Once you click on Localdomain (which means localhost) you should see the following screen with list of currently monitoring graphs
If you want to see the graphs you need to wait for some time this is automaticalling done by munin.Munin sets up a cron job via the file /etc/cron.d/munin which will run /usr/bin/munin-cron.Running this file will poll each of the nodes – and then will create the graphs in /var/www/html
Keeping an eye on these graphs will help you to keep your servers running healthily – and can give advance warning of problems to come.
If you want to protect munin output directory (default /var/www/munin) you can use htaccess file for this and give access only for required users
If you have any problems you need to check the log files of munin located at /var/log/munin directory
On server side Important log files are
munin-node.log – should show the connections that are occuring.
munin-graph.log – should show info on the services being graphed.
munin-html.log – should show info on the html being generated.
On Client side important log files are
munin-node.log – should show the connections that are occuring
Munin Sample Graphs
Here is the some of the sample Graphs i have got from my server machine these graphs are for one day it will show by weekly,by monthly and by Yearly Graphs also

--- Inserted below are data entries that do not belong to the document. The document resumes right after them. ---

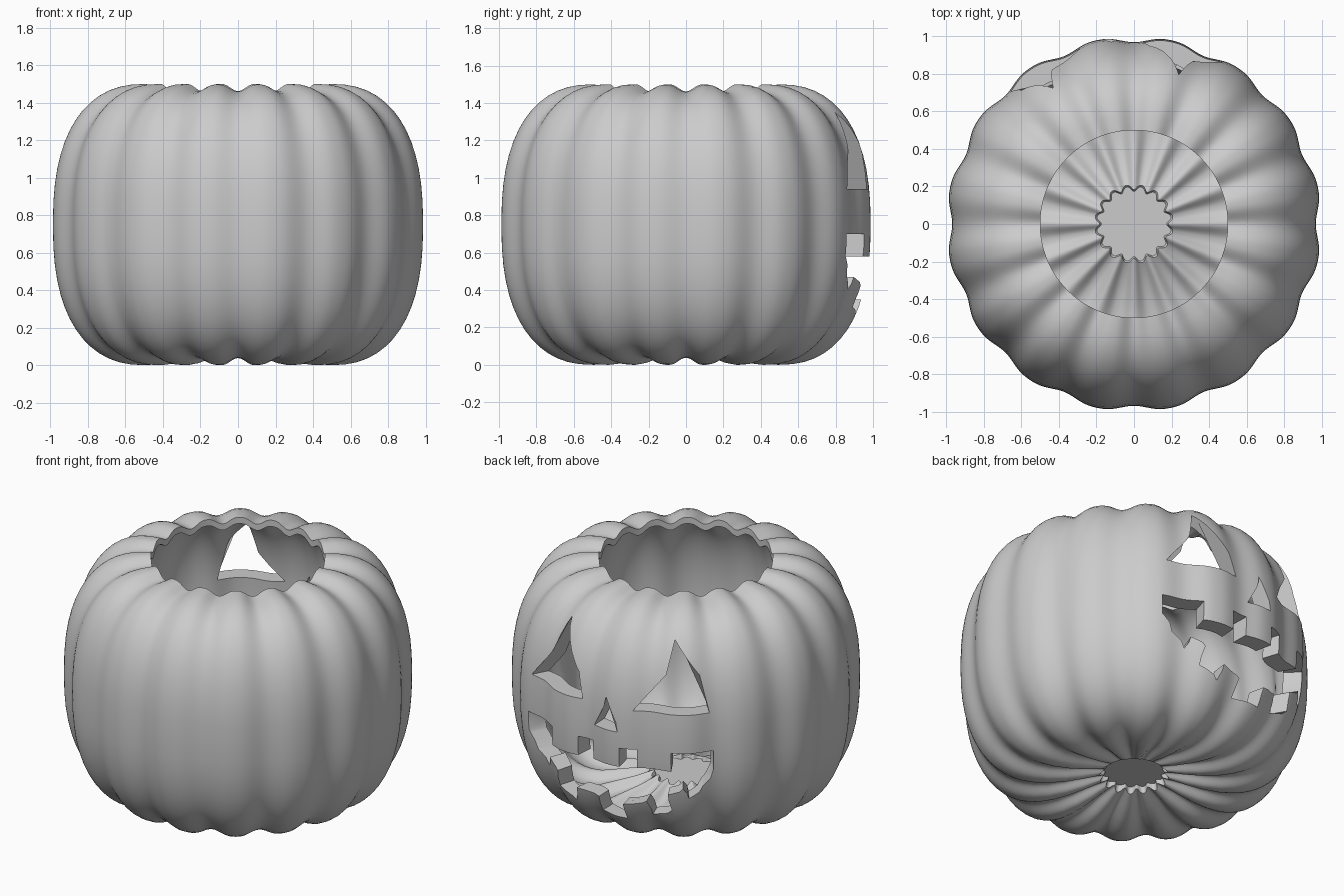
import bpy, bmesh
from math import sin, cos, tan, asin, pi, radians
from mathutils import Matrix

cube = bpy.data.objects.get("Cube")
if cube:
    bpy.data.objects.remove(cube)

RIBS, SEGMENTS, STEPS = 16, 256, 28
GROOVE = 0.038

grey = bpy.data.materials.new("plain_grey")
grey.use_nodes = True
grey.diffuse_color = (0.6, 0.6, 0.6, 1)
grey.node_tree.nodes["Principled BSDF"].inputs["Base Color"].default_value = (0.6, 0.6, 0.6, 1)


def make_object(name, bm):
    bmesh.ops.recalc_face_normals(bm, faces=bm.faces)
    mesh = bpy.data.meshes.new(name)
    bm.to_mesh(mesh)
    bm.free()
    mesh.materials.append(grey)
    obj = bpy.data.objects.new(name, mesh)
    bpy.context.collection.objects.link(obj)
    return obj


def arc(width, height):
    """Side profile as (radius, z, groove direction), from floor to rim."""
    points = []
    for i in range(STEPS + 1):
        a = -pi / 2 + pi * i / STEPS
        c, s = max(cos(a), 0), sin(a)
        r = 0.5 + width * c ** 0.83
        z = 0.75 + height * abs(s) ** 0.83 * (1 if s > 0 else -1)
        points.append((r, z, -0.8 * c, -s))
    return points


# Shell: outer skin up to the rim, then the inner skin back down to the floor
outer_floor = [(0.19, 0.1, -0.7, 0), (0.2, 0.06, -0.7, 0.5), (0.3, 0.03, 0, 1), (0.4, 0.01, 0, 1)]
inner_floor = [(0.4, 0.06, 0, 1), (0.3, 0.08, 0, 1), (0.21, 0.13, -0.7, 0.5), (0.2, 0.12, -0.7, 0)]
profile = outer_floor + arc(0.5, 0.75) + arc(0.39, 0.71)[::-1] + inner_floor

bm = bmesh.new()
rings = []
for r, z, dr, dz in profile:
    ring = []
    for k in range(SEGMENTS):
        t = 2 * pi * k / SEGMENTS
        dip = GROOVE * (0.5 + 0.5 * cos(RIBS * t)) ** 1.4
        rr = r + dr * dip
        ring.append(bm.verts.new((rr * cos(t), rr * sin(t), z + dz * dip)))
    rings.append(ring)
for low, high in zip(rings, rings[1:]):
    for k in range(SEGMENTS):
        n = (k + 1) % SEGMENTS
        bm.faces.new((low[k], low[n], high[n], high[k]))
bm.faces.new(rings[0])
bm.faces.new(rings[-1])
pumpkin = make_object("pumpkin_shell", bm)

# Carved face: outlines as (sideways, height), cut inward towards the axis
eye = [(0.165, 0.94), (0.57, 0.94), (0.39, 1.35)]
nose = [(-0.08, 0.8), (0.08, 0.8), (0, 1.0)]
half_mouth = [(0.09, 0.58), (0.09, 0.7), (0.19, 0.7), (0.19, 0.58), (0.38, 0.58), (0.38, 0.7),
              (0.59, 0.7), (0.59, 0.58), (0.54, 0.48), (0.47, 0.4), (0.44, 0.47), (0.36, 0.42),
              (0.38, 0.31), (0.26, 0.25), (0.23, 0.35), (0.09, 0.32), (0.1, 0.21)]


def mirrored(points):
    return [(-u, z) for u, z in reversed(points)]


bm = bmesh.new()
for outline in (eye, mirrored(eye), nose, half_mouth + mirrored(half_mouth)):
    near, far = [[bm.verts.new((depth * tan(asin(u / 0.97)), depth, z)) for u, z in outline]
                 for depth in (0.4, 1.25)]
    bm.faces.new(near)
    bm.faces.new(far)
    for k in range(len(outline)):
        bm.faces.new((near[k - 1], near[k], far[k], far[k - 1]))
bm.transform(Matrix.Rotation(radians(7), 4, "Z"))
cutter = make_object("face_cutter", bm)
cutter.hide_render = True

carve = pumpkin.modifiers.new("carved_face", "BOOLEAN")
carve.operation = "DIFFERENCE"
carve.solver = "EXACT"
carve.object = cutter
bpy.ops.object.select_all(action="DESELECT")
bpy.context.view_layer.objects.active = pumpkin
pumpkin.select_set(True)
bpy.ops.object.modifier_apply(modifier=carve.name)
bpy.data.objects.remove(cutter)
bpy.ops.object.shade_smooth_by_angle(angle=radians(40))
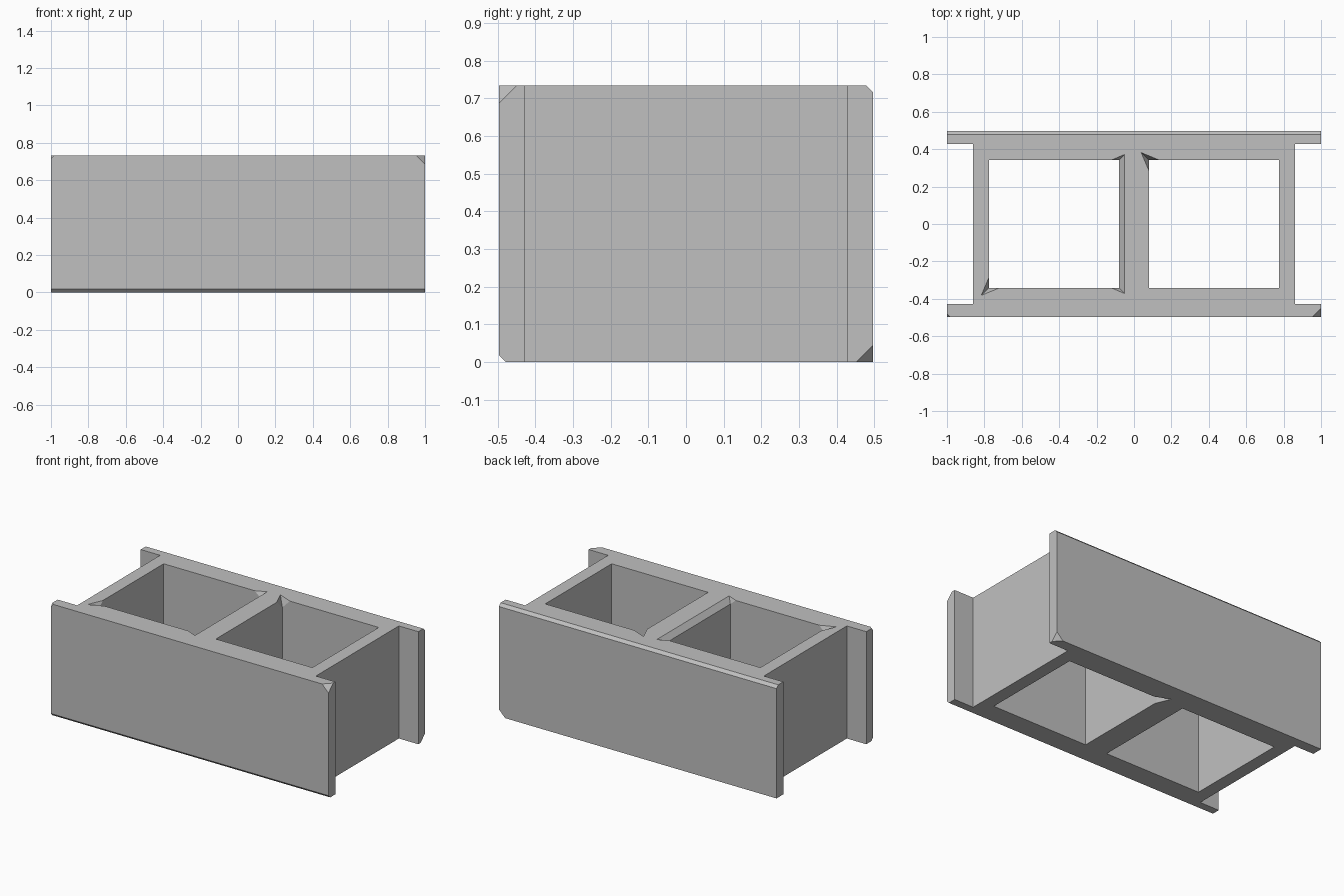
import bpy, bmesh
from mathutils import Vector

cube = bpy.data.objects.get("Cube")
if cube:
    bpy.data.objects.remove(cube, do_unlink=True)

X, Y, H = 1.0, 0.497, 0.733          # outer half sizes and height
WEB_X, FLANGE_Y = 0.86, 0.427        # end web face, flange inner face
HOLE_IN, HOLE_OUT, HOLE_Y = 0.08, 0.775, 0.342

concrete = bpy.data.materials.new("concrete grey")
concrete.use_nodes = True
colour = (0.53, 0.53, 0.53, 1)
concrete.diffuse_color = colour
concrete.node_tree.nodes["Principled BSDF"].inputs["Base Color"].default_value = colour


def make_object(name, bm):
    bmesh.ops.recalc_face_normals(bm, faces=bm.faces)
    mesh = bpy.data.meshes.new(name)
    bm.to_mesh(mesh)
    bm.free()
    mesh.materials.append(concrete)
    obj = bpy.data.objects.new(name, mesh)
    bpy.context.collection.objects.link(obj)
    return obj


def hull(name, points):
    bm = bmesh.new()
    for p in points:
        bm.verts.new(p)
    bmesh.ops.convex_hull(bm, input=bm.verts)
    return make_object(name, bm)


def grow(base, points, k=1.3):
    """Push points away from the base so the cutter passes the surface."""
    return [base + (p - base) * k for p in points]


# Block body: I-shaped outline, extruded upward
quarter = [(WEB_X, FLANGE_Y), (X, FLANGE_Y), (X, Y)]
outline = quarter + [(-x, y) for x, y in reversed(quarter)]
outline += [(-x, -y) for x, y in quarter] + [(x, -y) for x, y in reversed(quarter)]
bm = bmesh.new()
face = bm.faces.new([bm.verts.new((x, y, 0)) for x, y in outline])
top = bmesh.ops.extrude_face_region(bm, geom=[face])["geom"]
bmesh.ops.translate(bm, vec=(0, 0, H),
                    verts=[g for g in top if isinstance(g, bmesh.types.BMVert)])
bmesh.ops.recalc_face_normals(bm, faces=bm.faces)

# Worn outer edges and corners: outward direction and size of each cut
for direction, size in [((0, 1, 1), 0.018), ((0, -1, -1), 0.018),
                        ((1, -1, 1), 0.047), ((-1, -1, 1), 0.018),
                        ((1, 1, -1), 0.045)]:
    n = Vector(direction)
    corner = Vector((n.x * X, n.y * Y, H if n.z > 0 else 0))
    point = corner - Vector((0, 0, n.z * size))
    cut = bmesh.ops.bisect_plane(bm, geom=bm.verts[:] + bm.edges[:] + bm.faces[:],
                                 plane_co=point, plane_no=n, clear_outer=True)
    rim = [g for g in cut["geom_cut"] if isinstance(g, bmesh.types.BMEdge)]
    bmesh.ops.contextual_create(bm, geom=rim)
block = make_object("concrete_block", bm)

cutters = []
# Two through holes
for s in (-1, 1):
    cutters.append(hull("hole_cutter", [(s * x, y, z) for x in (HOLE_IN, HOLE_OUT)
                                        for y in (-HOLE_Y, HOLE_Y)
                                        for z in (-0.1, H + 0.1)]))


# Chipped hole corners: sx, sy point from the corner into the hole
def corner_chip(x, y, z, sx, sy, sz):
    c = Vector((x, y, z))
    deep = c - Vector((0, 0, sz * 0.055))
    rim = [c + Vector((-sx * 0.042, -sy * 0.04, 0)),
           c + Vector((sx * 0.055, 0, 0)), c + Vector((0, sy * 0.058, 0))]
    cutters.append(hull("chip_cutter", [deep] + grow(deep, rim)))


corner_chip(HOLE_IN, HOLE_Y, H, 1, -1, 1)
corner_chip(HOLE_IN, HOLE_Y, 0, 1, -1, -1)
corner_chip(-HOLE_OUT, -HOLE_Y, H, 1, 1, 1)

# Worn upper edge of the middle web
points = []
for s in (-1, 1):
    deep = Vector((-HOLE_IN, s * HOLE_Y, H - 0.034))
    rim = [Vector((-HOLE_IN + 0.03, s * (HOLE_Y + 0.03), H)),
           Vector((-HOLE_IN - 0.04, s * HOLE_Y, H))]
    points += [deep] + grow(deep, rim)
cutters.append(hull("web_edge_cutter", points))

# Apply the cuts, then discard the cutters
bpy.context.view_layer.objects.active = block
for cutter in cutters:
    cutter.hide_render = True
    mod = block.modifiers.new("cut", "BOOLEAN")
    mod.operation = "DIFFERENCE"
    mod.solver = "EXACT"
    mod.object = cutter
    bpy.ops.object.modifier_apply(modifier=mod.name)
    bpy.data.objects.remove(cutter, do_unlink=True)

CPU Usage – By Day
Load Average – By Day
Memory Usage – By Day
No.Of Processes Running – By Day